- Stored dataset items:
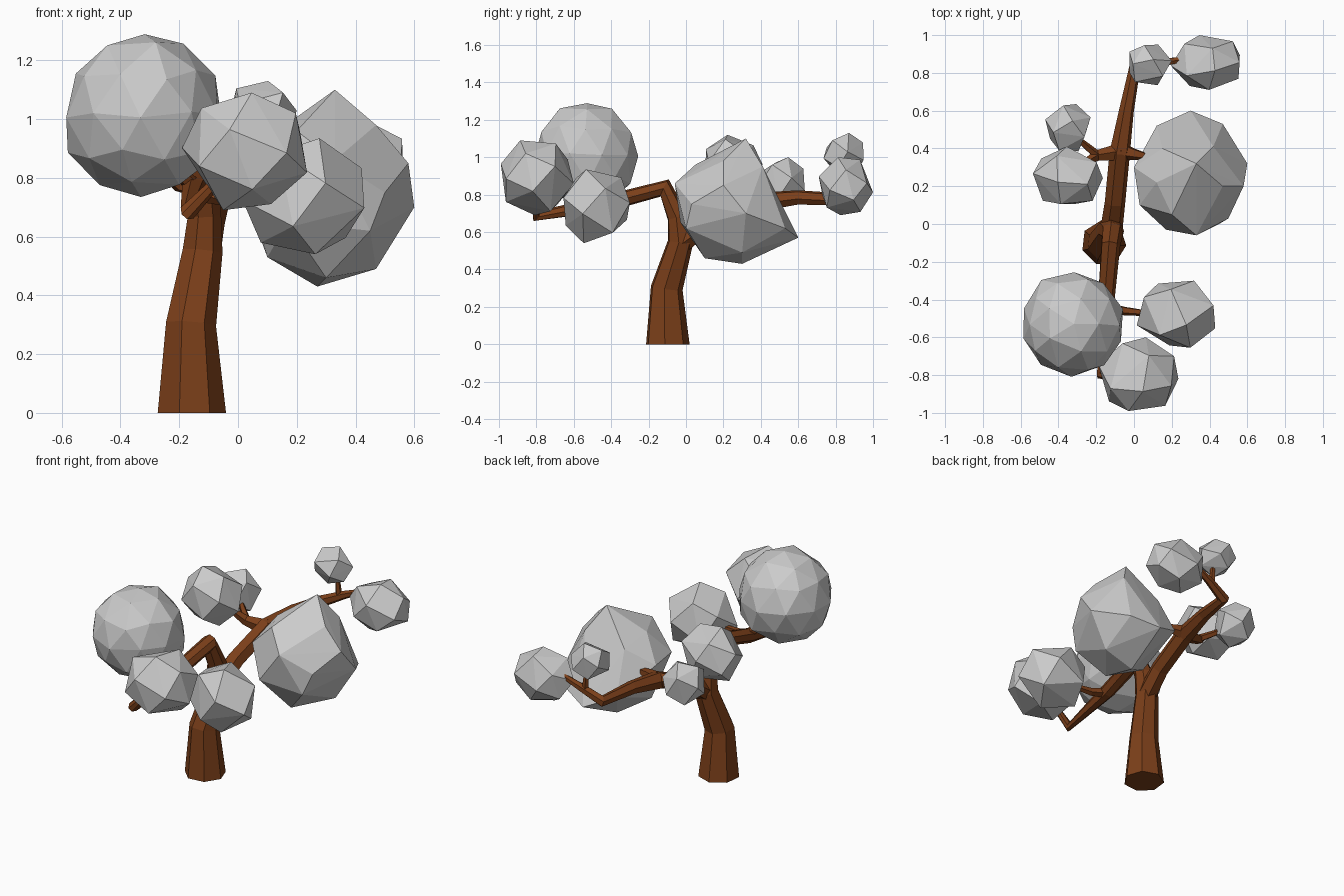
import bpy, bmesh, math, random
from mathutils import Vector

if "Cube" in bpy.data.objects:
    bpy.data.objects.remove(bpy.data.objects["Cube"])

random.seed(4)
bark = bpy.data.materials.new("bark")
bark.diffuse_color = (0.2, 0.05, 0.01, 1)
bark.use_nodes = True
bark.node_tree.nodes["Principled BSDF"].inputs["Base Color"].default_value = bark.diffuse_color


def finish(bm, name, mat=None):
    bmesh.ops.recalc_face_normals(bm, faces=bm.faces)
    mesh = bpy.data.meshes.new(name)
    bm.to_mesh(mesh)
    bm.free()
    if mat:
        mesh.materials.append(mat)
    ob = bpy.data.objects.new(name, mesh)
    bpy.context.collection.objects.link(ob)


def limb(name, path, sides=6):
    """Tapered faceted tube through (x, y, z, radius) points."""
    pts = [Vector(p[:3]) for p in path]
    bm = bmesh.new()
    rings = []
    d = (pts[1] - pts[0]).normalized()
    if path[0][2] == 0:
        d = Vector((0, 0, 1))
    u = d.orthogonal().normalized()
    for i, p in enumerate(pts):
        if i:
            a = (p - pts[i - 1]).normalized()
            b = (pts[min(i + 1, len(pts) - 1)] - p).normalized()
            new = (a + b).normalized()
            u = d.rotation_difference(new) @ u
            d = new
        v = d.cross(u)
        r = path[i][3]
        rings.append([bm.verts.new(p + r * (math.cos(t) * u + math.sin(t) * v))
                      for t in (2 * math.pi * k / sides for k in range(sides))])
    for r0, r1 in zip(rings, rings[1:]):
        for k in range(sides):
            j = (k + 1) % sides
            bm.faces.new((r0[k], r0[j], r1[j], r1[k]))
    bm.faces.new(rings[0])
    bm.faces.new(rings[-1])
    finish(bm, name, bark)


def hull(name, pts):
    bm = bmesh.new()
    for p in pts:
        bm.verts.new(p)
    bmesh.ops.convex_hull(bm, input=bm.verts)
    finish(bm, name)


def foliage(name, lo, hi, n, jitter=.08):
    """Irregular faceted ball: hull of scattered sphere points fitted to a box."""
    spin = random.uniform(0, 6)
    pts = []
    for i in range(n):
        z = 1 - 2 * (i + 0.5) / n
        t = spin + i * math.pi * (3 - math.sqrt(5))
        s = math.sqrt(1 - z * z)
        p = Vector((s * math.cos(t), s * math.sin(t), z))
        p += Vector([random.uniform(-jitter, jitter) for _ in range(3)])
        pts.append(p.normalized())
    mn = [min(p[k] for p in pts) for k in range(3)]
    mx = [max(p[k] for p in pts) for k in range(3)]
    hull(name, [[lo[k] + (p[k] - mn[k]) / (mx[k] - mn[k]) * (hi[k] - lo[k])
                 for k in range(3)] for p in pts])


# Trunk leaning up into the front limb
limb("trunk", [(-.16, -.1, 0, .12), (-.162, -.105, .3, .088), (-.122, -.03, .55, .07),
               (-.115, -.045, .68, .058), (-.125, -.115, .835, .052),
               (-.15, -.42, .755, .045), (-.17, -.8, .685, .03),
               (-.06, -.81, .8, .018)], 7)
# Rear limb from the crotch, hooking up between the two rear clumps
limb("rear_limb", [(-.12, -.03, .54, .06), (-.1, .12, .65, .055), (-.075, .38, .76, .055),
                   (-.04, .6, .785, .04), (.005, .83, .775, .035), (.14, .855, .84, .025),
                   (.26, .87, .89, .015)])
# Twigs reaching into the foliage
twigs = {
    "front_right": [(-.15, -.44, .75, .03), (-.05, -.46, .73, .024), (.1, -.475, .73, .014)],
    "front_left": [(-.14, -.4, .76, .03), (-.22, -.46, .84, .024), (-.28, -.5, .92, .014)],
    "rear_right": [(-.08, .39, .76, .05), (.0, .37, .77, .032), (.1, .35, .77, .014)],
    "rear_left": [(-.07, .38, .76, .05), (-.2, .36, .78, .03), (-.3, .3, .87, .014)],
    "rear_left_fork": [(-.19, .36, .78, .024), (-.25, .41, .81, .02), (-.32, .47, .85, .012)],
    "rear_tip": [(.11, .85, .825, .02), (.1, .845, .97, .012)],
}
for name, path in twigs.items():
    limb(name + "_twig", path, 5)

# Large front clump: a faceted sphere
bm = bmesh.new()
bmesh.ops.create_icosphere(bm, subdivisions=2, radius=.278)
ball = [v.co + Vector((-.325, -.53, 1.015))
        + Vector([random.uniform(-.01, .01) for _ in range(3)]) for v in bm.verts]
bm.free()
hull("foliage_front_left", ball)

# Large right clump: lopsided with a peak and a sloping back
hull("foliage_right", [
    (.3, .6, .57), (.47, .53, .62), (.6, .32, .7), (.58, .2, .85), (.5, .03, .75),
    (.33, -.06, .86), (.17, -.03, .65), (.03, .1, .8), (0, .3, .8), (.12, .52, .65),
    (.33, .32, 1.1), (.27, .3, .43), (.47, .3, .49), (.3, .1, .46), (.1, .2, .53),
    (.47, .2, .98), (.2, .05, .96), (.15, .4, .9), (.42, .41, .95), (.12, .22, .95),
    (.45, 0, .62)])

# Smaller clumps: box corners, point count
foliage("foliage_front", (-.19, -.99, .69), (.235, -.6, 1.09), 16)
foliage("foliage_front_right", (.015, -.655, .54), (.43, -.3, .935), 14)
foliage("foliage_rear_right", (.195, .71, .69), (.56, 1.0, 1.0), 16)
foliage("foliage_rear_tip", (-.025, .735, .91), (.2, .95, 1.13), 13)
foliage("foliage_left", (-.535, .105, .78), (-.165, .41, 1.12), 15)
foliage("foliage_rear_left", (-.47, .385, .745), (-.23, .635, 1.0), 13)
---
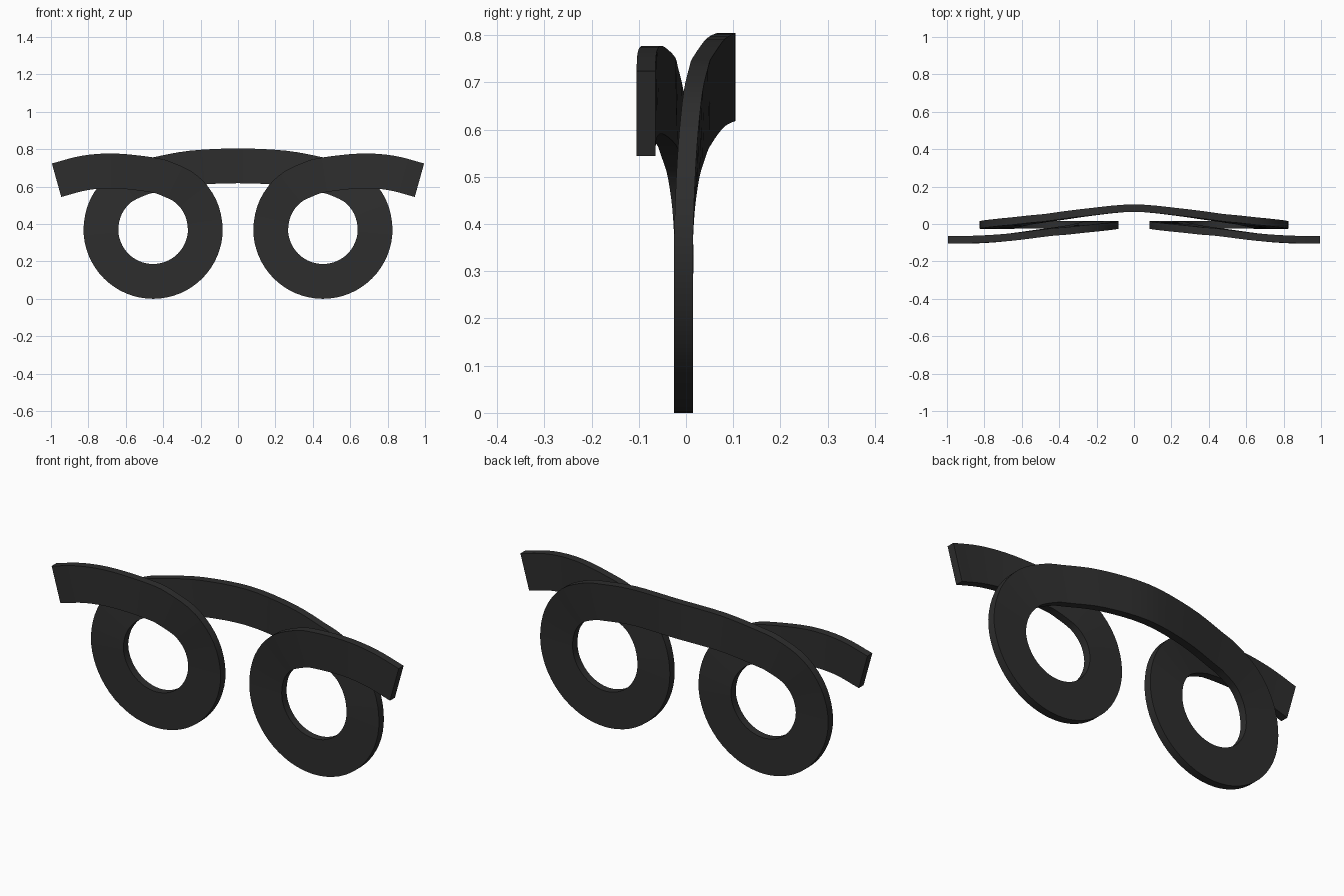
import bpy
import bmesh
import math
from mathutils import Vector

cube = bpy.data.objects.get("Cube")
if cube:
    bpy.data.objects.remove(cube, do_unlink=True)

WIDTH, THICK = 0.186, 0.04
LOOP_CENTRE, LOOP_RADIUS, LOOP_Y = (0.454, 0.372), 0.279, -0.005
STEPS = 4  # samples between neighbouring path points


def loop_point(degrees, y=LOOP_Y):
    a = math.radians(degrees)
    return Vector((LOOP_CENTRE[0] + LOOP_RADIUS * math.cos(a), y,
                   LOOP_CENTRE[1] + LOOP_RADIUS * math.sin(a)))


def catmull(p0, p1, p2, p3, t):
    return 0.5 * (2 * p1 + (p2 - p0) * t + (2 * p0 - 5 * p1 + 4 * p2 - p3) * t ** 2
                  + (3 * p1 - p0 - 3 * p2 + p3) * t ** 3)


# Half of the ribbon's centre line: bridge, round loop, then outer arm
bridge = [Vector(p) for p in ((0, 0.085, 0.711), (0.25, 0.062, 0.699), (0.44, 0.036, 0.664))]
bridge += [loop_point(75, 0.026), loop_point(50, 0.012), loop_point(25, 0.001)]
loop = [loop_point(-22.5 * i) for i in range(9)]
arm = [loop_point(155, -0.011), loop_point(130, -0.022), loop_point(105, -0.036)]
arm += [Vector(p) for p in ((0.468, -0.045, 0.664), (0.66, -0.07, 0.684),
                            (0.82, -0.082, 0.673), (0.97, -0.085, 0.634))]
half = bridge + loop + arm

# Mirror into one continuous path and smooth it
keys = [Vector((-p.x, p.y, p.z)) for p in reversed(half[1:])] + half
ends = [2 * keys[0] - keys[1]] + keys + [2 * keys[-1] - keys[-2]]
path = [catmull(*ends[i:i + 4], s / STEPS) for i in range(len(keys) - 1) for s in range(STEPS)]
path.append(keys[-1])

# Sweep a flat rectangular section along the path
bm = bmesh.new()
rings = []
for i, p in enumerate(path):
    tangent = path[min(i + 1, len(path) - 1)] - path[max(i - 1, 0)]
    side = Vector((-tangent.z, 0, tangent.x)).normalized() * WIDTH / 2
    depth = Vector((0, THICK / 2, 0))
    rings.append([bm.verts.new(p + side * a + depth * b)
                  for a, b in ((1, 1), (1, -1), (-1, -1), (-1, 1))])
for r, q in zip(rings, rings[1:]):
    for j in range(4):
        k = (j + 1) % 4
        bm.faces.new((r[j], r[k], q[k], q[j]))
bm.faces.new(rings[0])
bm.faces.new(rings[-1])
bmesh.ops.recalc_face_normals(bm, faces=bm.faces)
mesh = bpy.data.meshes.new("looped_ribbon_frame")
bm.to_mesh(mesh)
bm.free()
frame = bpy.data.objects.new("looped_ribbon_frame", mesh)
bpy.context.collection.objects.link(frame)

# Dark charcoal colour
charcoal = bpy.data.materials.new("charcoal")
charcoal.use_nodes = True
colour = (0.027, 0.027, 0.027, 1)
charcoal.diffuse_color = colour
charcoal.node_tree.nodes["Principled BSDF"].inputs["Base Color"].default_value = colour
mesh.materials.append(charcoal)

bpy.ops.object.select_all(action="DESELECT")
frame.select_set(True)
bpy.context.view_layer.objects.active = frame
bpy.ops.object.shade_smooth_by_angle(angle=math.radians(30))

- YOUR TASK: Copy out each line of the records where the string "faces" appears.

- WRITTEN RESPONSE:
    bmesh.ops.recalc_face_normals(bm, faces=bm.faces)
            bm.faces.new((r0[k], r0[j], r1[j], r1[k]))
    bm.faces.new(rings[0])
    bm.faces.new(rings[-1])
        bm.faces.new((r[j], r[k], q[k], q[j]))
bm.faces.new(rings[0])
bm.faces.new(rings[-1])
bmesh.ops.recalc_face_normals(bm, faces=bm.faces)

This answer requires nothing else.